This first decade of the new millennium is turning out to be the disaster decade.  The devastation of New Orleans is particularly disturbing. It points out how fragile the infra-structure of our society is, and how easily it can be overwhelmed.  Right now the U.S. government is formulating an urban planning design for the new New Orleans. This sort of top-down planning is something that Gordon Matta Clark was dead set against. He saw the architects and urban planners, who in the 1960’s destroyed many neighborhoods in inner cities, as megalomaniacs.  For the 1970’s generation, moving into run down or neglected parts of the city and creating new communities was preferable to moving out to the planned communities of suburbia. It allowed for creative repurposing of disused factories and warehouses.
The tragedy of New Orleans is that part of it’s charm lay in its unplanned neighborhoods, the conglomeration of housing styles, and the cultural mix of it’s communities has been washed away. I imagine if Gordon were alive today he would be down in New Orleans trying to organize the rebuilding from a community-based standpoint. I can see him coming up with solutions to keeping those communities intact, perhaps by creating temporary villages close to the original neighborhoods.  Indeed, I can only hope that a new generation of rag-tag utopianists will take up the challenge and occupy New Orleans before Halliburton has a chance to turn it into another sterile Disneyland on the Missisippi.
The question, “what would Gordon Matta-Clark do?’ has been coming up lately.
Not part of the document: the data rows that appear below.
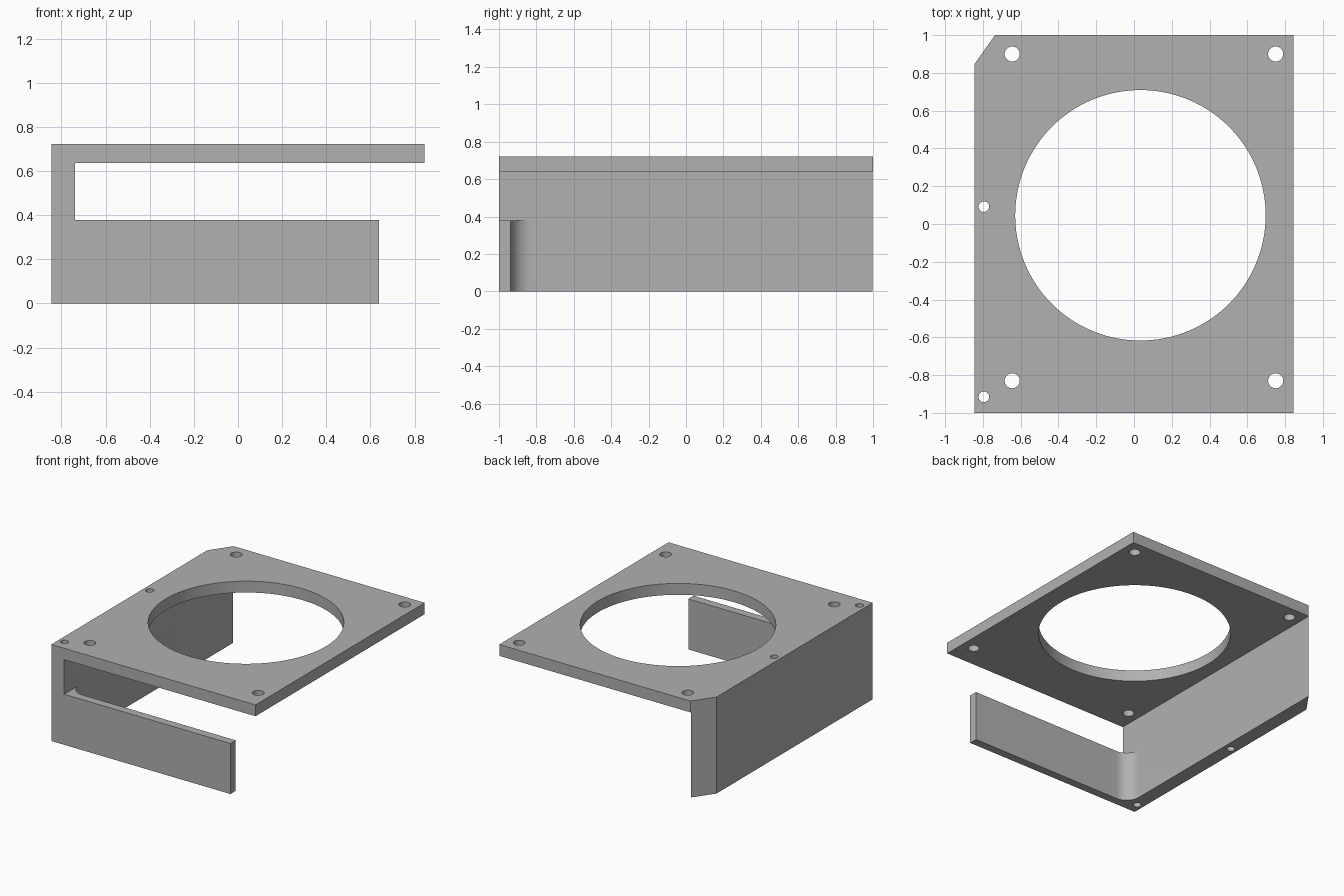
import bpy
import bmesh
from math import cos, sin, pi, radians

cube = bpy.data.objects.get("Cube")
if cube:
    bpy.data.objects.remove(cube, do_unlink=True)

grey = bpy.data.materials.new("plain grey")
grey.use_nodes = True
grey.diffuse_color = (0.44, 0.44, 0.44, 1)
grey.node_tree.nodes["Principled BSDF"].inputs["Base Color"].default_value = (0.44, 0.44, 0.44, 1)

# Main dimensions
HALF_W, HALF_D, TOP = 0.845, 1.0, 0.722
PLATE_Z = 0.637      # underside of plate
ARM_Z = 0.378        # top of arm
WALL_X = -0.738      # inner face of wall
ARM_Y = -0.938       # inner face of arm
ARM_END = 0.638
FILLET = 0.11
OUT = 1.3            # beyond the body


def arc(cx, cy, r, start, end, n):
    return [(cx + r * cos(start + (end - start) * i / n),
             cy + r * sin(start + (end - start) * i / n)) for i in range(n + 1)]


def prism(name, outline, z0, z1):
    """Extrude a counter-clockwise outline from z0 to z1."""
    bm = bmesh.new()
    face = bm.faces.new([bm.verts.new((x, y, z0)) for x, y in outline])
    ext = bmesh.ops.extrude_face_region(bm, geom=[face])
    for v in ext["geom"]:
        if isinstance(v, bmesh.types.BMVert):
            v.co.z = z1
    bmesh.ops.recalc_face_normals(bm, faces=bm.faces)
    mesh = bpy.data.meshes.new(name)
    bm.to_mesh(mesh)
    bm.free()
    mesh.materials.append(grey)
    obj = bpy.data.objects.new(name, mesh)
    bpy.context.collection.objects.link(obj)
    return obj


def hole(x, y, r, n):
    return prism("hole_cutter", arc(x, y, r, 0, 2 * pi, n)[:-1], -0.1, 1)


# Full block with one chamfered back corner
bracket = prism("fan_bracket", [
    (-HALF_W, -HALF_D), (HALF_W, -HALF_D), (HALF_W, HALF_D),
    (WALL_X + 0.002, HALF_D), (-HALF_W, 0.846)], 0, TOP)

# Slot between plate and arm
cutters = [prism("slot_cutter", [
    (WALL_X, -OUT), (OUT, -OUT), (OUT, OUT), (WALL_X, OUT)], ARM_Z, PLATE_Z)]

# Space behind the arm, with a rounded inside corner
corner = arc(WALL_X + FILLET, ARM_Y + FILLET, FILLET, pi, 1.5 * pi, 16)
cutters.append(prism("inside_cutter", corner + [
    (ARM_END, ARM_Y), (ARM_END, -OUT), (OUT, -OUT), (OUT, OUT), (WALL_X, OUT)],
    -0.1, 0.5))

# Fan opening, four screw holes, two holes down through the wall
cutters.append(hole(0.034, 0.046, 0.663, 128))
for x in (-0.645, 0.75):
    for y in (-0.83, 0.9):
        cutters.append(hole(x, y, 0.04, 32))
for y in (-0.915, 0.092):
    cutters.append(hole(-0.795, y, 0.028, 32))

for cutter in cutters:
    cutter.hide_render = True
    mod = bracket.modifiers.new("cut", "BOOLEAN")
    mod.operation = "DIFFERENCE"
    mod.solver = "EXACT"
    mod.object = cutter

# Bake the cuts and drop the cutters
bpy.context.view_layer.update()
graph = bpy.context.evaluated_depsgraph_get()
result = bpy.data.meshes.new_from_object(bracket.evaluated_get(graph))
bracket.modifiers.clear()
bracket.data = result
for cutter in cutters:
    bpy.data.objects.remove(cutter, do_unlink=True)

for obj in bpy.context.selected_objects:
    obj.select_set(False)
bracket.select_set(True)
bpy.context.view_layer.objects.active = bracket
bpy.ops.object.shade_smooth_by_angle(angle=radians(30))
I had a conversation with Richard Nonas about the Matta-Clark retrospective at the Whitney. Since the Whitney is expanding into the brownstones next door to it, I thought it might be interesting to propose an homage building-cut for the retrospective. Richard didn’t think that was a good idea but he did think it would make an interesting panel discussion with the subject, what would Matta-Clark do. I know that just before he died the MoMA was going to start its first renovation. Gordon had proposed cutting its’ fascade and they had agreed to let him do it. He got sick and was never able to proceed. If he were alive today, he might very well have proposed a building cut for the Whitney. But then again maybe  not.  Gordon didn’t see the first expansion of the MoMA.  I and many other people who entered the new MoMA’s  first expansion  saw a building that was fairly intimate in scale, perhaps one could say, brownstone scale, replaced by a building that was shopping mall scale. The latest MoMA expansion has taken it to airport scale and made it into a series of mini museums to house private collections.  One wonders what the social aspect are behind the Whitney expansion. Is the expansion made to house more permanent galleries?  In anycase, one can point to Hans Haacke as the inspiration for institutional critique but one can also look at Gordon Matta-Clark as a creator of alternatives.